Those homonym blues

You never fully realize how hard the English language is until you work with a student for whom English is a second language.
This particular student is an excellent story teller. She’s “a compulsive observer of the human condition,” as the saying goes, which is a fancy way of describing how she loves watching people being people. In doing do she draws delightful and insightful observations which she conveys in the most interesting ways.
All of which means this person is without question a writer.
If only she didn’t have to write in English.
I hasten to point out that while she grew up in a Spanish speaking household, she speaks English quite well. It’s just that every time we sit down to edit her work it seems we stumble upon yet one more quirk about the language that one doesn’t notice until one writes.
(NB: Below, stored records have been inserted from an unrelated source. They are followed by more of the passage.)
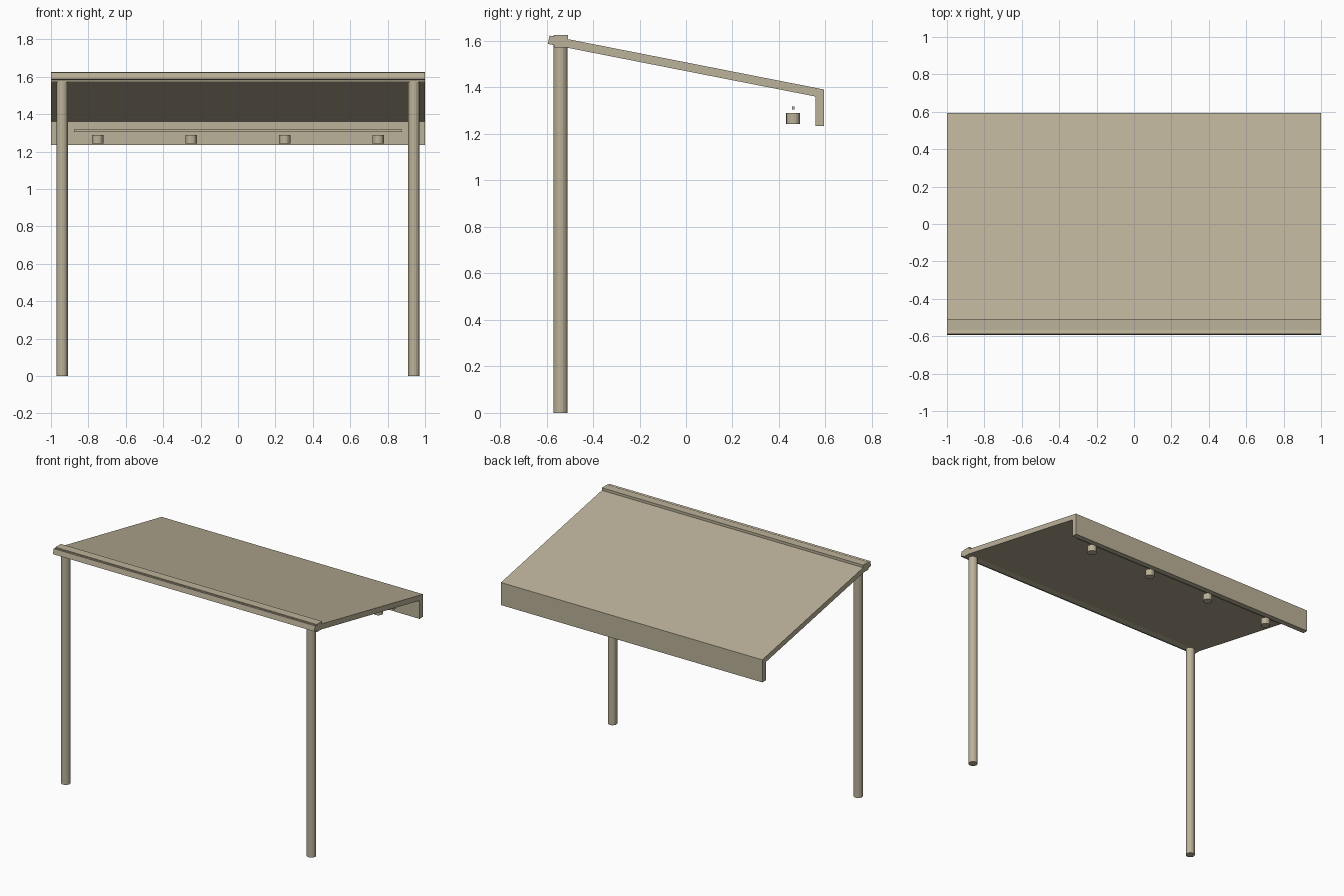
import bpy
import bmesh

cube = bpy.data.objects.get("Cube")
if cube:
    bpy.data.objects.remove(cube, do_unlink=True)

# One warm tan paint for the whole canopy
TAN = (0.50, 0.445, 0.32, 1.0)
paint = bpy.data.materials.new("warm_tan")
paint.use_nodes = True
paint.diffuse_color = TAN
paint.node_tree.nodes["Principled BSDF"].inputs["Base Color"].default_value = TAN


def finish(name, bm):
    bmesh.ops.recalc_face_normals(bm, faces=bm.faces)
    mesh = bpy.data.meshes.new(name)
    bm.to_mesh(mesh)
    bm.free()
    mesh.materials.append(paint)
    obj = bpy.data.objects.new(name, mesh)
    bpy.context.collection.objects.link(obj)
    return obj


def extrude_x(name, profile, half_width):
    """Extrude a (y, z) outline along x."""
    bm = bmesh.new()
    face = bm.faces.new([bm.verts.new((-half_width, y, z)) for y, z in profile])
    moved = bmesh.ops.extrude_face_region(bm, geom=[face])["geom"]
    verts = [v for v in moved if isinstance(v, bmesh.types.BMVert)]
    bmesh.ops.translate(bm, verts=verts, vec=(2 * half_width, 0, 0))
    return finish(name, bm)


def rectangle(y0, y1, z0, z1):
    return [(y0, z0), (y1, z0), (y1, z1), (y0, z1)]


def cylinder(name, x, y, z0, z1, radius, sides):
    bm = bmesh.new()
    bmesh.ops.create_cone(bm, cap_ends=True, segments=sides, radius1=radius,
                          radius2=radius, depth=z1 - z0)
    bmesh.ops.translate(bm, verts=bm.verts, vec=(x, y, (z0 + z1) / 2))
    return finish(name, bm)


# Sloping roof slab with the fascia turned down at the back
roof_outline = [(-0.587, 1.623), (-0.594, 1.587), (0.556, 1.361),
                (0.556, 1.235), (0.594, 1.235), (0.594, 1.391)]
extrude_x("roof", roof_outline, 1.0)

# Level beam over the posts
extrude_x("front_beam", rectangle(-0.567, -0.508, 1.572, 1.625), 1.0)

# Lamp rail under the roof
extrude_x("lamp_rail", rectangle(0.455, 0.467, 1.305, 1.317), 0.877)

# Posts
for side, x in (("left", 0.94), ("right", -0.94)):
    cylinder(side + "_post", x, -0.54, 0, 1.624, 0.03, 16)

# Row of lamps
for i in range(4):
    cylinder(f"lamp_{i + 1}", -0.75 + 0.5 * i, 0.461, 1.243, 1.289, 0.03, 16)
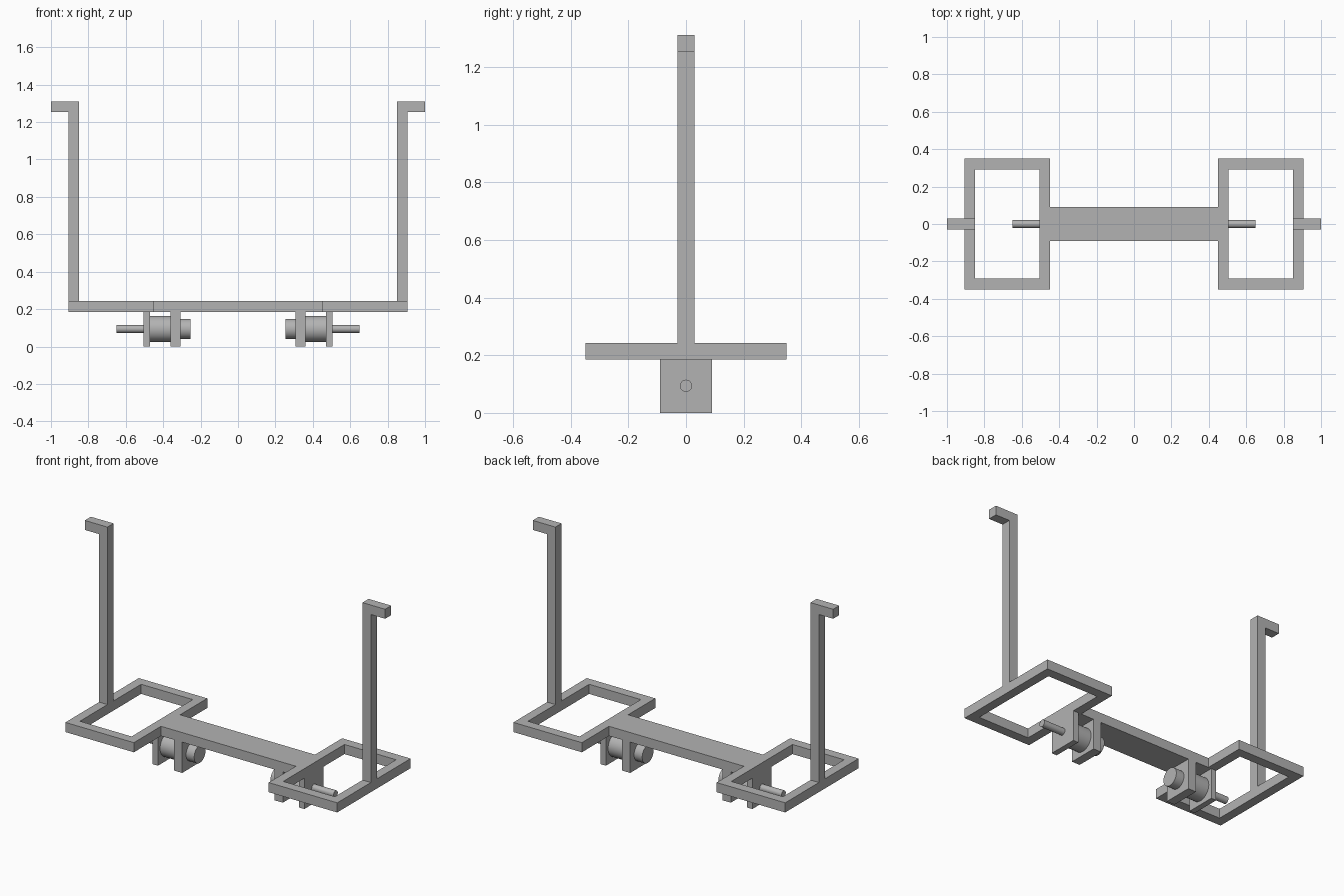
import bpy
import math

default = bpy.data.objects.get("Cube")
if default:
    bpy.data.objects.remove(default, do_unlink=True)

GREY = (0.45, 0.45, 0.45, 1.0)
grey = bpy.data.materials.new("plain grey")
grey.use_nodes = True
grey.diffuse_color = GREY
grey.node_tree.nodes["Principled BSDF"].inputs["Base Color"].default_value = GREY


def mesh_object(name, verts, faces):
    mesh = bpy.data.meshes.new(name)
    mesh.from_pydata(verts, [], faces)
    mesh.materials.append(grey)
    obj = bpy.data.objects.new(name, mesh)
    bpy.context.collection.objects.link(obj)
    return obj


def extrude(name, outline, place, low, high):
    """Solid from a closed outline; place(a, b, depth) gives the 3D point."""
    n = len(outline)
    verts = [place(a, b, d) for d in (low, high) for a, b in outline]
    faces = [tuple(reversed(range(n))), tuple(range(n, 2 * n))]
    faces += [(i, (i + 1) % n, n + (i + 1) % n, n + i) for i in range(n)]
    return recalc(mesh_object(name, verts, faces))


def recalc(obj):
    import bmesh
    bm = bmesh.new()
    bm.from_mesh(obj.data)
    bmesh.ops.recalc_face_normals(bm, faces=bm.faces)
    bm.to_mesh(obj.data)
    bm.free()
    return obj


def rect(x0, x1, y):
    return [(x0, -y), (x1, -y), (x1, y), (x0, y)]


def flat(a, b, d):
    return (a, b, d)


def frame(name, outer, inner, low, high):
    """Rectangular ring with an open middle."""
    loops = [(outer, low), (outer, high), (inner, high), (inner, low)]
    verts = [(x, y, z) for loop, z in loops for x, y in loop]
    faces = []
    for k in range(4):
        for i in range(4):
            j, m = (i + 1) % 4, (k + 1) % 4
            faces.append((4 * k + i, 4 * k + j, 4 * m + j, 4 * m + i))
    return recalc(mesh_object(name, verts, faces))


def cylinder(name, x0, x1, radius):
    bpy.ops.mesh.primitive_cylinder_add(
        vertices=48, radius=radius, depth=abs(x1 - x0),
        location=((x0 + x1) / 2, 0, AXLE_Z), rotation=(0, math.pi / 2, 0))
    obj = bpy.context.object
    obj.name = name
    obj.data.materials.append(grey)
    bpy.ops.object.shade_smooth_by_angle(angle=math.radians(40))


DECK_LOW, DECK_TOP = 0.185, 0.243
AXLE_Z = 0.094
TOP, HOOK_LOW = 1.311, 1.254
RING_IN, RING_OUT = 0.449, 0.905
POST_IN = 0.849
BAR_Y = 0.091

# Central bar joining the two ring frames
extrude("center_bar", rect(-RING_IN, RING_IN, BAR_Y), flat, DECK_LOW, DECK_TOP)

for side, s in (("left", 1), ("right", -1)):
    # Open rectangular frame
    frame(side + "_ring_frame",
          [(s * x, y) for x, y in rect(RING_IN, RING_OUT, 0.349)],
          [(s * x, y) for x, y in rect(0.505, POST_IN, 0.291)],
          DECK_LOW, DECK_TOP)

    # Upright post with its outward hook, as one profile
    profile = [(POST_IN, DECK_TOP), (RING_OUT, DECK_TOP), (RING_OUT, HOOK_LOW),
               (1.0, HOOK_LOW), (1.0, TOP), (POST_IN, TOP)]
    extrude(side + "_post", profile, lambda a, b, d: (s * a, d, b), -0.029, 0.029)

    # Bracket plates hanging below the deck
    for part, x0, x1 in (("outer", 0.47, 0.505), ("inner", 0.308, 0.362)):
        extrude(f"{side}_{part}_bracket", [(s * x, y) for x, y in rect(x0, x1, BAR_Y)],
                flat, 0, DECK_LOW)

    # Motor drum, rear cap and shaft on one axle line
    cylinder(side + "_drum", s * 0.362, s * 0.47, 0.07)
    cylinder(side + "_drum_cap", s * 0.254, s * 0.308, 0.054)
    cylinder(side + "_shaft", s * 0.505, s * 0.65, 0.021)
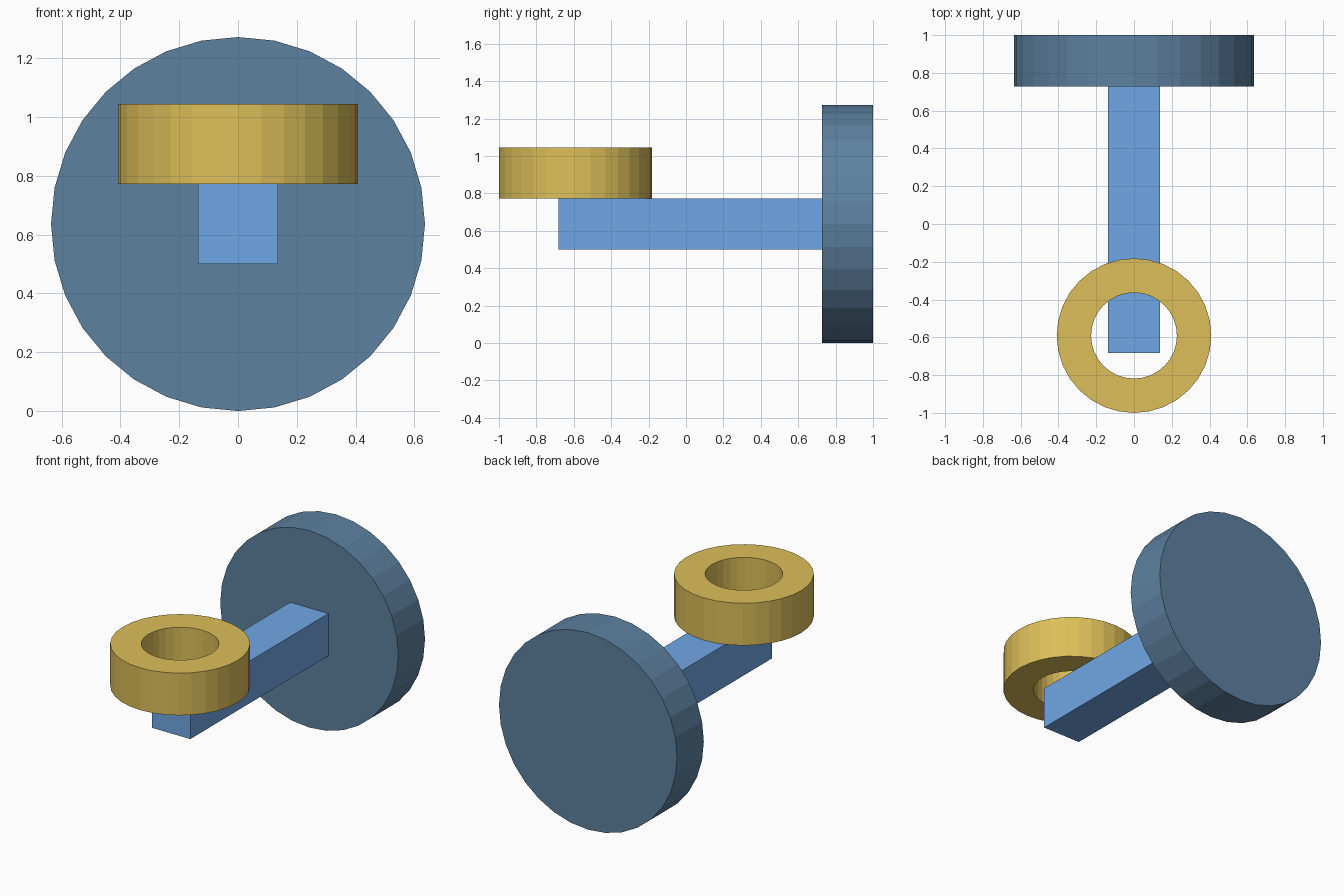
import bpy, bmesh, math
from mathutils import Matrix

if "Cube" in bpy.data.objects:
    bpy.data.objects.remove(bpy.data.objects["Cube"])

U = 1 / 11   # grid unit of the design
SIDES = 32


def material(name, color):
    m = bpy.data.materials.new(name)
    m.diffuse_color = (*color, 1)
    m.use_nodes = True
    m.node_tree.nodes["Principled BSDF"].inputs["Base Color"].default_value = m.diffuse_color
    return m


def finish(name, bm, mat):
    bmesh.ops.recalc_face_normals(bm, faces=bm.faces)
    me = bpy.data.meshes.new(name)
    bm.to_mesh(me)
    bm.free()
    ob = bpy.data.objects.new(name, me)
    me.materials.append(mat)
    bpy.context.collection.objects.link(ob)
    return ob


# upright base disc at the back
bm = bmesh.new()
bmesh.ops.create_cone(bm, cap_ends=True, segments=SIDES, radius1=7 * U, radius2=7 * U, depth=3 * U,
                      matrix=Matrix.Translation((0, 9.5 * U, 7 * U)) @ Matrix.Rotation(math.pi / 2, 4, 'X'))
finish("back_disc", bm, material("slate_blue", (0.11, 0.22, 0.35)))

# square arm reaching forward
bm = bmesh.new()
y0, y1 = -7.5 * U, 8 * U
bmesh.ops.create_cube(bm, size=1, matrix=Matrix.Translation((0, (y0 + y1) / 2, 7 * U))
                      @ Matrix.Diagonal((3 * U, y1 - y0, 3 * U, 1)))
finish("arm", bm, material("light_blue", (0.16, 0.39, 0.78)))

# open ring lying on the arm's end: spin a rectangular section
bm = bmesh.new()
cy = -6.5 * U
section = [(2.5, 8.5), (4.5, 8.5), (4.5, 11.5), (2.5, 11.5)]
loops = []
for i in range(SIDES):
    a = 2 * math.pi * i / SIDES
    loops.append([bm.verts.new((r * U * math.cos(a), cy + r * U * math.sin(a), z * U)) for r, z in section])
for i in range(SIDES):
    p, q = loops[i], loops[(i + 1) % SIDES]
    for j in range(4):
        k = (j + 1) % 4
        bm.faces.new((p[j], q[j], q[k], p[k]))
finish("ring", bm, material("gold", (0.72, 0.52, 0.10)))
The other day it was homonyms.
In a lovely piece about the birth of her child, this promising young writer talked about her “do” date. Actually, it’s a “due” date I had to explain. Giving birth is something you might “do” on your “due” date, I pointed out. Of course, if you left for the hospital early in the morning there is a chance you noticed “dew” on the grass.
Oh boy.
Later in the story she wrote about eating a “hole” burrito. Let’s make that a “whole” burrito, I said. You can eat a “whole” burrito to fill up a “hole” in your stomach caused by hunger, I pointed out, not very cleverly, I admit, to explain the difference.
And still later, she wrote of someone coming “threw” for her which we had to change to “through.” You can write how someone “threw” a ball “through” the air, I said.
I appreciated her patience and told her so.
“I understand,” she responded. “You’re just trying to help me write right.”
At least her frustration with homonyms hadn’t damaged her sense of humor.

Ed Ackerman